“Whaaamp … whaaamp … whaaamp …” boomed the loudspeaker mounted outside my cell door. Above me, thick, oily smoke roiled, clouding my cell. The kind of smoke all the “survival” shows claim is necessary for a successful signal fire; a product of diesel fuel and burnt tires. This smoke, though, hadn’t come from tires, it had come from a combination of cups, sporks, assorted bottles, bedding, several months worth of newspapers, and the body of a man determined to burn himself alive.
He succeeded in his mission.
Ten minutes earlier with a lot less smoke, I stood at my cell door in the segregation unit and listened to the man scream in agony. I then looked on in horror as two guards dragged the man’s limp body past my cell. His hair had been burned off; most of his face too. With no lips, his teeth appeared much larger than they should have. Behind him, on the filthy tile floor, a long black, bloody trail followed. Where the guards had a hold of the man’s ankles, his cooked flesh had peeled back, exposing pink, red-dotted, raw muscle.
He was dead, and I was alive, but for how long I had no idea.

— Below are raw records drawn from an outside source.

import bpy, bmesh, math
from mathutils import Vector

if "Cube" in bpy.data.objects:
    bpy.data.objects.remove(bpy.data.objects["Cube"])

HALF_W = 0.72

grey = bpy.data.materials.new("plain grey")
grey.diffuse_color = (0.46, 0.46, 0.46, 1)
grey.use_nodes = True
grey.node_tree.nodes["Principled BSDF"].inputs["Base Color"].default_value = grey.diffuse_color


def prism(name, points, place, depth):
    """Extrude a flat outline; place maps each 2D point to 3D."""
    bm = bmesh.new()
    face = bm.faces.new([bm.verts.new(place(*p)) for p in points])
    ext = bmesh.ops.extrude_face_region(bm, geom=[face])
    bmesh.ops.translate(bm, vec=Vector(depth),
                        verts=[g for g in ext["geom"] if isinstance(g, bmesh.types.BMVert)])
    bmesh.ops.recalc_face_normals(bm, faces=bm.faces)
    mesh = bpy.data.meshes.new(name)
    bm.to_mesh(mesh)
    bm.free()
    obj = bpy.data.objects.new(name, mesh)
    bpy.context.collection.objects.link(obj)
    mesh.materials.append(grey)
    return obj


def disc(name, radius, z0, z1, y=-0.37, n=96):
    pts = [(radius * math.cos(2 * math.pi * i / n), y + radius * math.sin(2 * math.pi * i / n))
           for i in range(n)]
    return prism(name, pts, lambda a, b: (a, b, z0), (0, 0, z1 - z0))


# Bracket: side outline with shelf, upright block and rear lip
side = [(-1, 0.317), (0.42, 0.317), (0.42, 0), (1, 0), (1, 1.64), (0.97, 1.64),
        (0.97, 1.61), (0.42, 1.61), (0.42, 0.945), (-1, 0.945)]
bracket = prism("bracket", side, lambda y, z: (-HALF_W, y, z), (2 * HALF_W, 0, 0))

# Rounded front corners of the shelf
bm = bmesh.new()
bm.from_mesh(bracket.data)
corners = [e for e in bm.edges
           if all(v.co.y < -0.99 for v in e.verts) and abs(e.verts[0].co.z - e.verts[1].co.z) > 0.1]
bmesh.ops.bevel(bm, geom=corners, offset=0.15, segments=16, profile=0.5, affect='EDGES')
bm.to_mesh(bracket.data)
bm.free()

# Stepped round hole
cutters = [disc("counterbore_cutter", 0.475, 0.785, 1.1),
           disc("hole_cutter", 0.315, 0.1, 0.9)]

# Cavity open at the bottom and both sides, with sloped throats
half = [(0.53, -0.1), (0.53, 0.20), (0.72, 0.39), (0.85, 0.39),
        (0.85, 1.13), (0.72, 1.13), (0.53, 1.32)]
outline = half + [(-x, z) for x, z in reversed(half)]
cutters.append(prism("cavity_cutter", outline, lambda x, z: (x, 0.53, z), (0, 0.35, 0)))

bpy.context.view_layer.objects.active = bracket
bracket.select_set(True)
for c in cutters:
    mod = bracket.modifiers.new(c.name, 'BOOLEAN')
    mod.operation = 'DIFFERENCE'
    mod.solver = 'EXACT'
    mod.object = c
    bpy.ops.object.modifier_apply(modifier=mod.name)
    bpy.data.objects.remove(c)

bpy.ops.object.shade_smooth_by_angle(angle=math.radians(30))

I had about a foot of breathable air left above me. I was lying flat on the floor of my cell, the cold concrete pressing against my cheek oddly comforting as I listened to all the other convicts locked in the nearby cells, begging for their lives.
“C.O., pleeease help me. I’m in cell 3.”
“Me too, somebody’s in cell kk. I need help too!”
“I can’t breath.”
“Oh, God…we’re all gonna die!”
“GET ME THE FUCK OUT OF HERE!!!”
The problem was: no help was coming. I knew it, but didn’t have the heart to tell them. I was locked in cell 1, the cell closest to the officers’ station up on base. As the unit continued to fill with smoke, I had listened to the officers hurriedly discuss the possibility of trying to save us. As it turned out, their lives were more valuable than ours … at least to them anyway.
Nerves completely shot, I couldn’t help chuckling hysterically. Of all the ways to go, I was about to die all alone, on a pissy-smelling cell floor, of smoke inhalation from a fire in prison. How pathetic. I’d never put much thought into whether or not God existed, but I prayed then. I didn’t ask to live. I didn’t ask for a miracle. I only asked for the courage to die with dignity; to stay strong and not succumb to the fear gripping my heart, a fear so overwhelming I felt like pissing myself.
I figured then, as I still do now, that when it’s your time to go, it’s your time to go. The best a man can hope for is to die well, with dignity.
Lying there on that floor, I thought about my life. How different it could have been. I thought about those I loved, and those I had hurt. I hadn’t spent enough time saying “I love you,” or “I’m sorry.” Two very big regrets. You always have more time, time to “do it later,” until you don’t.
I didn’t die that day. One corrections officer, one hero, ran completely across the prison dragging a couple of two-wheeled industrial fans. He then, on his own, wrestled those fans through the doorway of segregation unit and crawled on hands and knees to move them deep into the cellblock, where he used them to purge the smoke from the building. It took awhile, but the air eventually cleared.
Later on, when someone asked the hero guard why he’d risked his life for a bunch of convicts, his answer was simple: “God would never have forgiven me if I hadn’t tried.”
Jerry Metcalf is serving 40-60 years in Michigan for 2nd Degree Murder.
Jerry Metcalf #251141
3225 John Conley Dr
Lapeer, MI 48446